While suicide is forbidden by the Qur'an, martyrdom is glorified as a religious duty, at least as interpreted by the fundamentalist sects of Islam.
In modern times, it was in prison that Sayyid Qutb made his lasting mark on Islamic martyrdom. He created a philosophical vision where death, piety, wisdom, and immortality are one and the same. With help from his followers he smuggled five volumes, piece by piece, out of his prison. His "In the Shade of the Qur'an" has been called a gigantic study and one of the most remarkable works to be produced in prison.

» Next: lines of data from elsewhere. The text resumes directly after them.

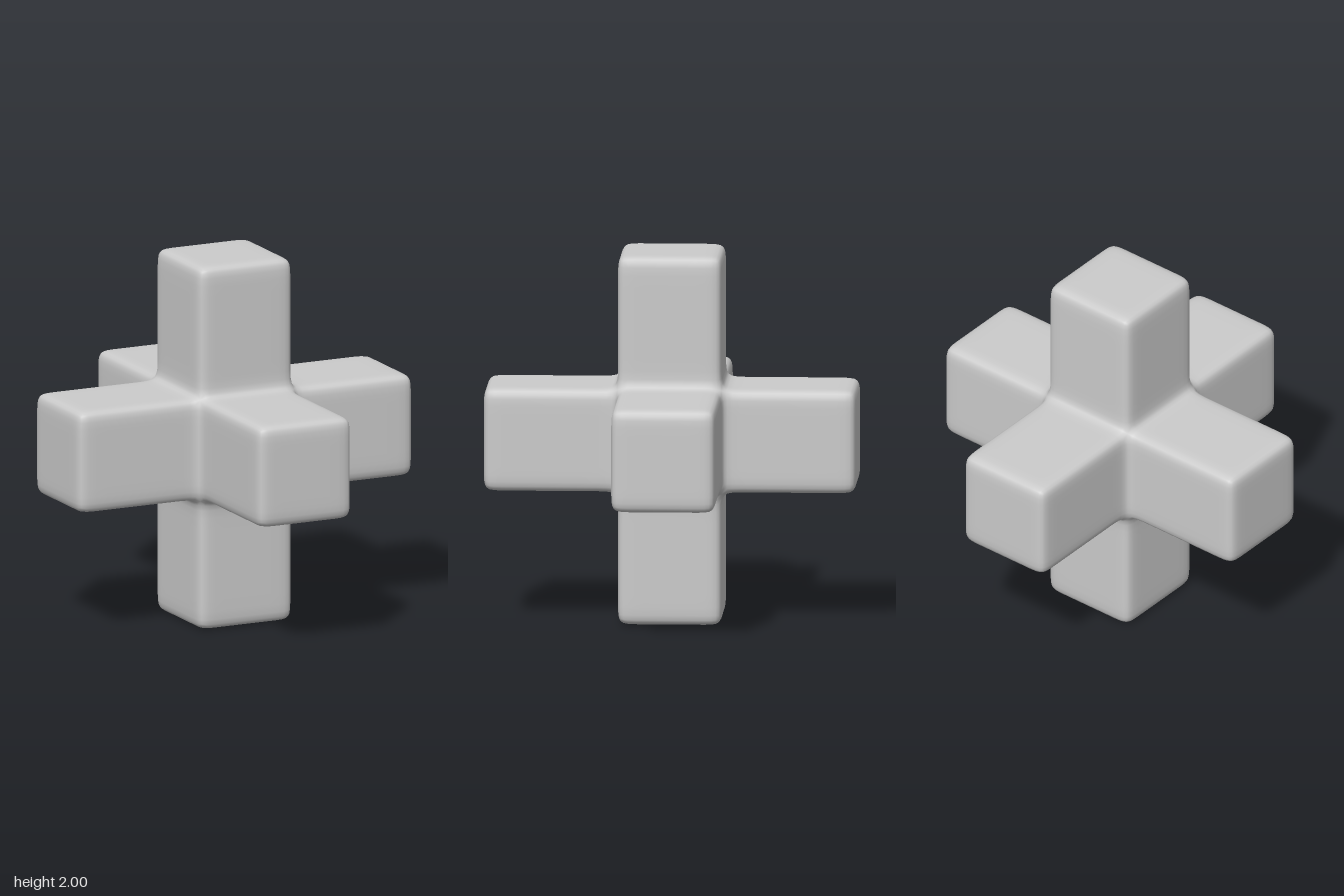
import * as THREE from 'three';

const HALF = 0.28;   // half thickness of each arm
const REACH = 1;     // arm length from the centre
const SOFT = 0.1;    // support loop distance, sets edge and fillet softness

// Grid lines along each axis, with support loops beside every edge
const side = [HALF - SOFT, HALF, HALF + SOFT, REACH - SOFT, REACH];
const lines = [...side.map((v) => -v).reverse(), ...side];

// A cell is solid when it lies inside at least one of the three crossing bars
function isSolid(cell) {
  if (cell.some((i) => i < 0 || i >= lines.length - 1)) return false;
  const within = cell.filter((i) => Math.abs(lines[i] + lines[i + 1]) / 2 < HALF);
  return within.length >= 2;
}

// Quad cage: the boundary faces between solid and empty cells
function buildCage() {
  const points = [], faces = [], lookup = new Map();
  const corner = (ijk) => {
    const key = ijk.join();
    if (!lookup.has(key)) {
      lookup.set(key, points.length);
      points.push(new THREE.Vector3(...ijk.map((i) => lines[i])));
    }
    return lookup.get(key);
  };
  const n = lines.length - 1;
  for (let i = 0; i < n; i++) for (let j = 0; j < n; j++) for (let k = 0; k < n; k++) {
    const cell = [i, j, k];
    if (!isSolid(cell)) continue;
    for (let axis = 0; axis < 3; axis++) for (const dir of [-1, 1]) {
      const next = [...cell];
      next[axis] += dir;
      if (isSolid(next)) continue;
      const quad = [[0, 0], [1, 0], [1, 1], [0, 1]].map(([u, v]) => {
        const c = [...cell];
        c[axis] += dir > 0 ? 1 : 0;
        c[(axis + 1) % 3] += u;
        c[(axis + 2) % 3] += v;
        return corner(c);
      });
      faces.push(dir > 0 ? quad : quad.reverse());
    }
  }
  return { points, faces };
}

// One round of Catmull-Clark smoothing on a closed quad mesh
function subdivide({ points, faces }) {
  const sums = points.map(() => ({ face: new THREE.Vector3(), mid: new THREE.Vector3(), n: 0 }));
  const edges = new Map();
  const edgeKey = (a, b) => (a < b ? `${a},${b}` : `${b},${a}`);
  const out = points.map((p) => p.clone());
  const centres = faces.map((f) => {
    const centre = new THREE.Vector3();
    f.forEach((i) => centre.addScaledVector(points[i], 1 / 4));
    f.forEach((a, s) => {
      const b = f[(s + 1) % 4], key = edgeKey(a, b);
      const mid = points[a].clone().add(points[b]).multiplyScalar(0.5);
      sums[a].face.add(centre);
      sums[a].mid.add(mid);
      sums[a].n++;
      if (!edges.has(key)) {
        edges.set(key, out.length);
        out.push(mid.clone().multiplyScalar(0.5));
      }
      out[edges.get(key)].addScaledVector(centre, 1 / 4);
    });
    return centre;
  });
  sums.forEach(({ face, mid, n }, i) => {
    out[i].multiplyScalar((n - 3) / n)
      .addScaledVector(face, 1 / (n * n))
      .addScaledVector(mid, 2 / (n * n));
  });
  const quads = [];
  faces.forEach((f, fi) => {
    const c = out.push(centres[fi]) - 1;
    f.forEach((a, s) => {
      quads.push([a, edges.get(edgeKey(a, f[(s + 1) % 4])), c, edges.get(edgeKey(f[(s + 3) % 4], a))]);
    });
  });
  return { points: out, faces: quads };
}

export function createModel() {
  const group = new THREE.Group();
  group.name = 'sixArmCross';

  let shape = buildCage();
  for (let i = 0; i < 2; i++) shape = subdivide(shape);

  const geometry = new THREE.BufferGeometry().setFromPoints(shape.points);
  geometry.setIndex(shape.faces.flatMap(([a, b, c, d]) => [a, b, c, a, c, d]));
  geometry.computeVertexNormals();

  // Six square arms blended into one soft-edged body
  const body = new THREE.Mesh(geometry, new THREE.MeshStandardMaterial({ color: 0xcccccc }));
  body.name = 'crossBody';
  body.position.y = REACH;
  group.add(body);
  return group;
}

Sayyid Qutb and his brother, Muhammed, were part of The Muslim Brotherhood during Nasser's time. When Nasser first cracked down on the brotherhood, Muhammed emigrated to Saudi Arabia where he became a distinguished professor of Islamic Studies. Sayyid was made of more stubborn stuff and wound up serving two terms in prison in Egypt. He was hanged by Nasser in 1966 a few months after his second release from prison.

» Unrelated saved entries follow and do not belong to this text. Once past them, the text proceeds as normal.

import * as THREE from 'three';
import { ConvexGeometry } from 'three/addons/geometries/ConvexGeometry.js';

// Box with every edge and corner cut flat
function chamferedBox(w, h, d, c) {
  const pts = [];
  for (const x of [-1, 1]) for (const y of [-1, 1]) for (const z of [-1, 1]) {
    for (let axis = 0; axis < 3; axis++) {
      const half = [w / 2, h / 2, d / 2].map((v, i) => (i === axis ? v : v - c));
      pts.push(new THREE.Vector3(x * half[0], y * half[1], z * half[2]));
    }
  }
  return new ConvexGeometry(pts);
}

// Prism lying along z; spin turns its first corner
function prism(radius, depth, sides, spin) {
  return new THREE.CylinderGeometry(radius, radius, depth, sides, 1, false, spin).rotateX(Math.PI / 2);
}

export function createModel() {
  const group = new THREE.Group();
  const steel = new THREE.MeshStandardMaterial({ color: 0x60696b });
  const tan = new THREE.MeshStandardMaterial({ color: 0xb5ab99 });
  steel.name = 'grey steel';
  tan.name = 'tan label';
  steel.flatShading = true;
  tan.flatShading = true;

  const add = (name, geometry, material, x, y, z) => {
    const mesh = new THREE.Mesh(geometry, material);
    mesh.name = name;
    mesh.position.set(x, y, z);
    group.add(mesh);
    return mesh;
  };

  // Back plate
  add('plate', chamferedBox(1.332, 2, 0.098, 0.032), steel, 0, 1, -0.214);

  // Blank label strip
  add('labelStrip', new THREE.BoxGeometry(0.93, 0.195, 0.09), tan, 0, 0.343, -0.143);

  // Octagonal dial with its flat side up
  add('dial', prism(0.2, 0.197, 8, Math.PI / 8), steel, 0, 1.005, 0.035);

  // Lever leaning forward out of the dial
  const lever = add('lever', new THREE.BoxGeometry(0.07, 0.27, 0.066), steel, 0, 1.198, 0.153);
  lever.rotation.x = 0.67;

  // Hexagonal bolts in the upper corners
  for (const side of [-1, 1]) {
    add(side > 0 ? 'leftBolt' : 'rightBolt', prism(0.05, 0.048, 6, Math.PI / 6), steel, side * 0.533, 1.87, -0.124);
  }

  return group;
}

Qutb published his famous book, Mallem Fittareek (Milestones) in 1965. For that he was hanged in spite of great protests from other Islamic nations.
From GREAT MUSLIMS OF THE 20TH CENTURY

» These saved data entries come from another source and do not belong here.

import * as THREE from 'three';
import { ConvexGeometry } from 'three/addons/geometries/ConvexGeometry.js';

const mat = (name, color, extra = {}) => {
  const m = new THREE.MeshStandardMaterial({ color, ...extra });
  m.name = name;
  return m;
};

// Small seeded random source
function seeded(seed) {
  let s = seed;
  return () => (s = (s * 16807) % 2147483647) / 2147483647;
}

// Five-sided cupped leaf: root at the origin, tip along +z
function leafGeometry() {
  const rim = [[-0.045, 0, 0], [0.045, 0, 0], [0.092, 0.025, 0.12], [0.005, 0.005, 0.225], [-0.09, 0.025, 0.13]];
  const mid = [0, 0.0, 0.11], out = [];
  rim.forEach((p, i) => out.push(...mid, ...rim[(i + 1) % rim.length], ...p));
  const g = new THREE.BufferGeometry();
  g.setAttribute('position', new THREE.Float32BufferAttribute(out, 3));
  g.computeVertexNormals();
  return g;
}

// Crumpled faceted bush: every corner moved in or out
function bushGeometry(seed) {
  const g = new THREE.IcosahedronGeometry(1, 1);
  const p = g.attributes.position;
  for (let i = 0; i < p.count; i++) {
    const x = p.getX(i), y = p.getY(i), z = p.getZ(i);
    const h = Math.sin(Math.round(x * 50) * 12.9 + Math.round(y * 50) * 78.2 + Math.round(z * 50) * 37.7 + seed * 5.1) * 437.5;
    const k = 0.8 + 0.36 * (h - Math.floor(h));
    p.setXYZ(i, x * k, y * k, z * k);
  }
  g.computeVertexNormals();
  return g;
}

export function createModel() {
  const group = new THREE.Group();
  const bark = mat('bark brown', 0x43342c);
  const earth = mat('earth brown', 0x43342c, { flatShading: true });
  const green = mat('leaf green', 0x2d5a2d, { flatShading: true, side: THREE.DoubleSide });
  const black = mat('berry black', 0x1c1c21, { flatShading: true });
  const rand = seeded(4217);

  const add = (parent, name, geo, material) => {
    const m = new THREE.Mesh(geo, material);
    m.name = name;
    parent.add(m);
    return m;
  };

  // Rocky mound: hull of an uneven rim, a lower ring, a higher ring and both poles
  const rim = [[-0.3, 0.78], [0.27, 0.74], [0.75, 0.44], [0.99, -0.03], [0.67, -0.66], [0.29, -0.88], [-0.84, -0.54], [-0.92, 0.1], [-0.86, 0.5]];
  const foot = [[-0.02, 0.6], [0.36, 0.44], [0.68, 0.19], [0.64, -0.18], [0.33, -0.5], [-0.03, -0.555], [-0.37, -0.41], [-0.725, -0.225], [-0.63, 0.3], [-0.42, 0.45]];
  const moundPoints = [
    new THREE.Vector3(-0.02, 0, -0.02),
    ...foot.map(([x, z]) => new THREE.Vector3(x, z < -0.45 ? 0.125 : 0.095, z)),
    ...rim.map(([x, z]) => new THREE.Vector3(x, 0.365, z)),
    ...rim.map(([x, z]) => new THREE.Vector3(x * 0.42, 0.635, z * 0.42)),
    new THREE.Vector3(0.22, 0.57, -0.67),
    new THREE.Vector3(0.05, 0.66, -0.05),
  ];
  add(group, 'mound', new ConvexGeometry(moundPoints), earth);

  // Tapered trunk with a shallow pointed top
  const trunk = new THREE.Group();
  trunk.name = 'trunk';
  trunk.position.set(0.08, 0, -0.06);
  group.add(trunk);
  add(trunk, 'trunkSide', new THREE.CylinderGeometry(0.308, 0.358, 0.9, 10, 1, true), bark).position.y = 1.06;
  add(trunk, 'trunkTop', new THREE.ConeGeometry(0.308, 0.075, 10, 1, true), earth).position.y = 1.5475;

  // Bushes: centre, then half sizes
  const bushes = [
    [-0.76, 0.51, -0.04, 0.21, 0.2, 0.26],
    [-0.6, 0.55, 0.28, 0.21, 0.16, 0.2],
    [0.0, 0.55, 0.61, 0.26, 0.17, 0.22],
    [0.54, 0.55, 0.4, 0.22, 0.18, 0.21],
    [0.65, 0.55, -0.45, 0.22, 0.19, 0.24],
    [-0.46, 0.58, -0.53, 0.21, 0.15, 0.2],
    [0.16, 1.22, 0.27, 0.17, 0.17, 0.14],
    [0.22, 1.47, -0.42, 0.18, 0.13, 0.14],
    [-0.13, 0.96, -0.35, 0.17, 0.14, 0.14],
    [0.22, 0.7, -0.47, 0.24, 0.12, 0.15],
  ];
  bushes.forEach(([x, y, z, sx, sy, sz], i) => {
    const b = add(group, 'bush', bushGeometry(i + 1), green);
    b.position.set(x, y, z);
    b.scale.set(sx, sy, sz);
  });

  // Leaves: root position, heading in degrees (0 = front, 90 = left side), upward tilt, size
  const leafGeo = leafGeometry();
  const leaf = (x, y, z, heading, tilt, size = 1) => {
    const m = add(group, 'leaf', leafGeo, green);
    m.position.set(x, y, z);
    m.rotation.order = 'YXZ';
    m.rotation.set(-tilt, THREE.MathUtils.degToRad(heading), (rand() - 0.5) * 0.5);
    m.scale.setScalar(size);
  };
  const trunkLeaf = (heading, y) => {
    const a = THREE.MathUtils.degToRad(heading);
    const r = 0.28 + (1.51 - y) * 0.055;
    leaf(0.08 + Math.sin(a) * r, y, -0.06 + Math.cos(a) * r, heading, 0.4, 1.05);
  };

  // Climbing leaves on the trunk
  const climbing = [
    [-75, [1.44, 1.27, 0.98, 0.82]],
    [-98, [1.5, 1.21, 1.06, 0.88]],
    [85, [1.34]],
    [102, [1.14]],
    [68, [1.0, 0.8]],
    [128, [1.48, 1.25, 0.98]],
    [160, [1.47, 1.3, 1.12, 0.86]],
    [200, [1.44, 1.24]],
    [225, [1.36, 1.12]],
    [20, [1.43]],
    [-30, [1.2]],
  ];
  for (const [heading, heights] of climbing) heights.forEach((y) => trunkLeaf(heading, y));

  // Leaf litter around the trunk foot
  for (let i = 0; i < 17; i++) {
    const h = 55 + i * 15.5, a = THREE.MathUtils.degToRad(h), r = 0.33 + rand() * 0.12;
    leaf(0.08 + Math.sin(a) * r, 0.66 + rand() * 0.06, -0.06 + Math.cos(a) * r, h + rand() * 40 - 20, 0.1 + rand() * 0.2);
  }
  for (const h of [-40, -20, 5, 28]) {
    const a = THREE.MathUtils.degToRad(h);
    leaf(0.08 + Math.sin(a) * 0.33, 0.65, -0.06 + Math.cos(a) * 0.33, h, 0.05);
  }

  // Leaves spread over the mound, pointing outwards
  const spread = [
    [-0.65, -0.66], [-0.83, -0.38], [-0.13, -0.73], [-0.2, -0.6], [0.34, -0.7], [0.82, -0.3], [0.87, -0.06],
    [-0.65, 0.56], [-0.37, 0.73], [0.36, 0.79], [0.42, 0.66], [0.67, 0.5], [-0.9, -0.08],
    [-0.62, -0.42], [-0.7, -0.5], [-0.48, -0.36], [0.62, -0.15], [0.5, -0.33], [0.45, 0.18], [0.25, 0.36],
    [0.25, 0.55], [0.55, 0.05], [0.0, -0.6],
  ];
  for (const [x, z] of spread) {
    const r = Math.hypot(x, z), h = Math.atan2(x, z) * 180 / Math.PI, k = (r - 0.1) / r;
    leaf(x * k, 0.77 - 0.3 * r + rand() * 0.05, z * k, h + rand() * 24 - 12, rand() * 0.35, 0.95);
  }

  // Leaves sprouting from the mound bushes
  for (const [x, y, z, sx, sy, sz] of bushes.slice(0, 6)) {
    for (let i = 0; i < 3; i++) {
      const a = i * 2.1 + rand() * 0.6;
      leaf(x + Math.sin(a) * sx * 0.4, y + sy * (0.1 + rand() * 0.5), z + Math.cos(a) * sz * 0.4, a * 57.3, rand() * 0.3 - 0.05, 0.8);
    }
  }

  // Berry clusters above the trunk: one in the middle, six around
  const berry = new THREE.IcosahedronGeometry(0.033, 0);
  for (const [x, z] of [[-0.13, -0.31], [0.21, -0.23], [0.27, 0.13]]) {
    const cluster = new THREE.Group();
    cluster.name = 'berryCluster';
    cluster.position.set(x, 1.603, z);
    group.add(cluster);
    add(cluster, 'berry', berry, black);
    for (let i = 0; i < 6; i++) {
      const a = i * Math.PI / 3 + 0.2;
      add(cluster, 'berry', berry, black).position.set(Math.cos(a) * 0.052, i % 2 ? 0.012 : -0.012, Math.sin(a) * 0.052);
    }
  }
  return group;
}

"Sayyid Qutb will always be remembered for his legacy of clearly defining the basic ideas of the Oneness and sovereignty of Allah, the clear distinction between pure faith and the association of partners with Allah (Shirk) overt and hidden, and the only hope for salvation of humanity. Sayyid Qutb was smiling when he was executed, showing his conviction of the beautiful life to come in paradise a life he definitely and rightfully deserved."
Significantly, bin Laden studied under Muhammed Qutb in Saudi Arabia.
Qutb's playbook provides the philosophical basis for Islamic terrorism by martyrdom.
If your goal is to understand suicidal terror in the larger scope of terror, see Jessica Stern; "Terror in the Name of God." Ms Stern makes clear that there are motives beyond religion. She also makes clear that religion is too often a central component.
Posted by RoadToPeace on Sunday, August 21, 2005.